Car vandalisms, dog theft reported
by By GREG KAYLOR Banner Staff Writer
Apr 25, 2013 | 1612 views | 0 0 comments | 4 4 recommendations | email to a friend | print
Three vehicles were reportedly damaged due to vandalism that occurred at a Varnell Road address.

The incident was reported earlier this week to Bradley County Sheriff’s Office.

According to a report filed by deputy Kolby Duckett, Robin Killian, Cathy Whaley and Twania McGill said they made the discovery Tuesday that someone had damaged the tires on their vehicles.

The incident was believed to have occurred between 1:30 a.m. and 6:30 a.m. Tuesday.

Twelve tires had been punctured, according to the report.

Damage was estimated at $1,540.

- Deputy Kevin Chastain filed a report regarding a burglary at a Woolen Street address.

Ashley Garrett and Adrian Pena said someone broke into their residence and took a JVC 40-inch television, a Sony PlayStation III and controllers, 15 games and 15 Blu-Ray discs. Criminal Investigations Division detectives were notified of the burglary. Forced entry to the residence was evident, according to the report.

Loss was estimated at $2,400.

- A Waterlevel Highway resident reported the theft of his pet beagle.

Deputy Earl Pike filed a report for Michael Randolph.

According to the report, a neighbor saw a red Honda pull up to the Randolph address and pick up the dog.
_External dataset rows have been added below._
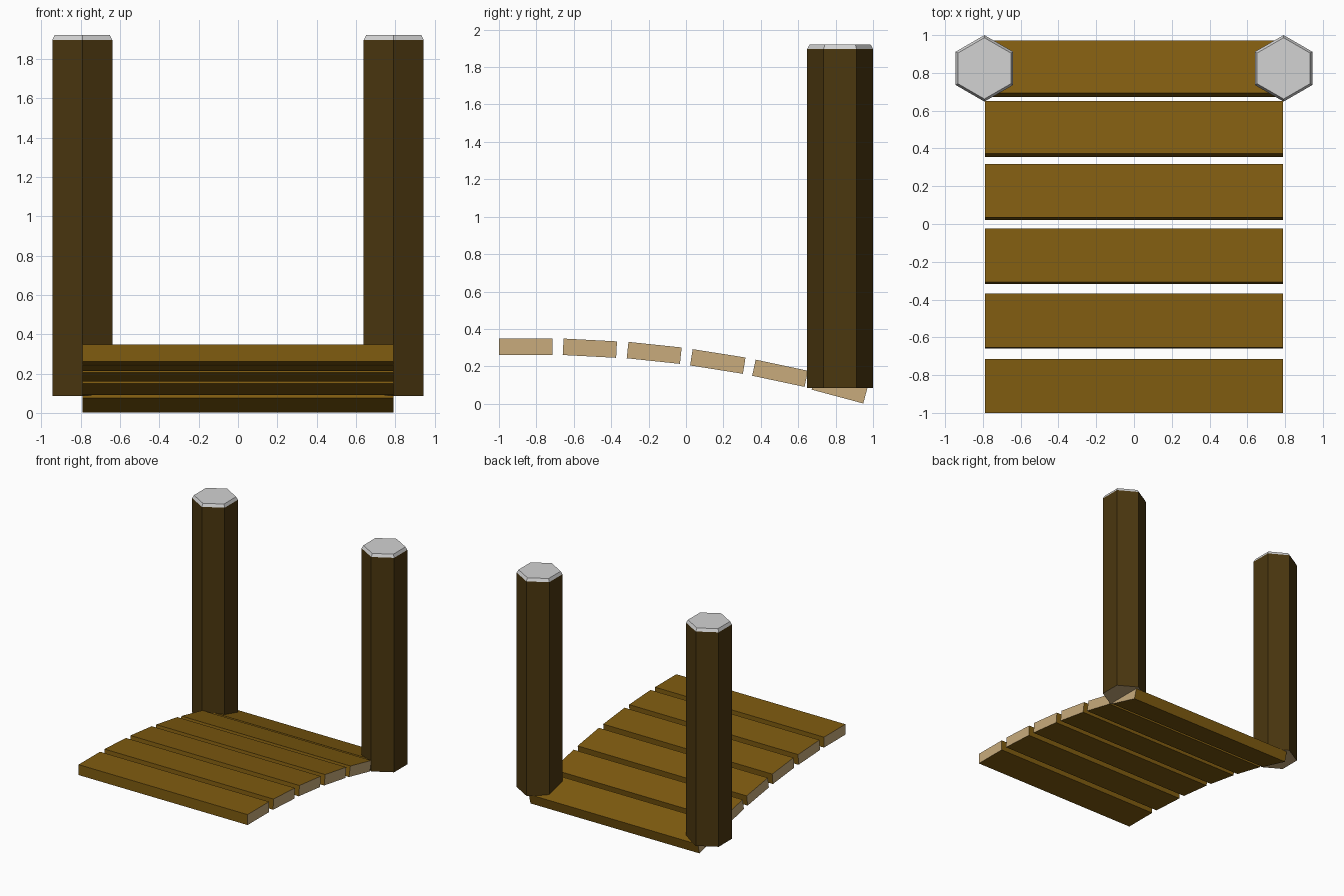
import bpy, bmesh, math
from mathutils import Matrix

if "Cube" in bpy.data.objects:
    bpy.data.objects.remove(bpy.data.objects["Cube"])


def material(name, rgb):
    m = bpy.data.materials.new(name)
    m.diffuse_color = (*rgb, 1)
    m.use_nodes = True
    m.node_tree.nodes["Principled BSDF"].inputs["Base Color"].default_value = m.diffuse_color
    return m


plank_wood = material("plank_wood", (0.216, 0.107, 0.0052))
cut_wood = material("cut_wood", (0.58, 0.41, 0.20))
post_wood = material("post_wood", (0.070, 0.038, 0.0048))
cap_grey = material("cap_grey", (0.645, 0.645, 0.645))


def finish(bm, name, mats):
    bmesh.ops.recalc_face_normals(bm, faces=bm.faces)
    mesh = bpy.data.meshes.new(name)
    bm.to_mesh(mesh)
    bm.free()
    for m in mats:
        mesh.materials.append(m)
    ob = bpy.data.objects.new(name, mesh)
    bpy.context.collection.objects.link(ob)
    return ob


# Planks: each one tilts 3 degrees further, with pale sawn ends
centres = [(-0.857, 0.305), (-0.514, 0.297), (-0.170, 0.272),
           (0.170, 0.226), (0.503, 0.163), (0.821, 0.081)]
for i, (y, z) in enumerate(centres):
    bm = bmesh.new()
    bmesh.ops.create_cube(bm, size=1, matrix=Matrix.Diagonal((1.58, 0.286, 0.088, 1)))
    bm.normal_update()
    for f in bm.faces:
        f.material_index = int(abs(f.normal.x) > 0.9)
    plank = finish(bm, f"plank_{i + 1}", [plank_wood, cut_wood])
    plank.location = (0, y, z)
    plank.rotation_euler.x = math.radians(-3 * i)

# Hexagonal posts: grey bevelled cap on top, pale sawn underside
RINGS = [(0.176, 0.085), (0.176, 1.897), (0.162, 1.922)]
for side, label in ((-1, "left"), (1, "right")):
    bm = bmesh.new()
    rings = [[bm.verts.new((r * math.sin(k * math.pi / 3), r * math.cos(k * math.pi / 3), z))
              for k in range(6)] for r, z in RINGS]
    bm.faces.new(rings[0]).material_index = 2
    bm.faces.new(rings[2]).material_index = 1
    for level in range(2):
        low, high = rings[level], rings[level + 1]
        for k in range(6):
            n = (k + 1) % 6
            f = bm.faces.new((low[k], low[n], high[n], high[k]))
            f.material_index = level
    post = finish(bm, f"{label}_post", [post_wood, cap_grey, cut_wood])
    post.location = (side * 0.792, 0.824, 0)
The occupants of the vehicle were questioned by the neighbor.

According to their statement, the occupants of the vehicle said they had purchased the dog at a yard sale and were there to pick it up.

The neighbor didn’t know any different and allowed the occupants of the Honda to leave.

After arriving home later, Randolph noticed his dog missing and asked his neighbor if he had seen it. The neighbor told Randolph about the incident and Randolph notified authorities.

The dog is valued at $75.

- Tennessee Highway Patrol will be conducting Driver’s License Roadside Safety Checkpoints in Bradley County beginning this weekend.

The checkpoints will be set up in random locations in the county.

According to THP officials, checkpoints are an effective means of recognizing the dangers presented to the driving public, by motorists who would violate the driver’s license laws of the state.

All scheduled checkpoints are contingent upon weather conditions and manpower availability.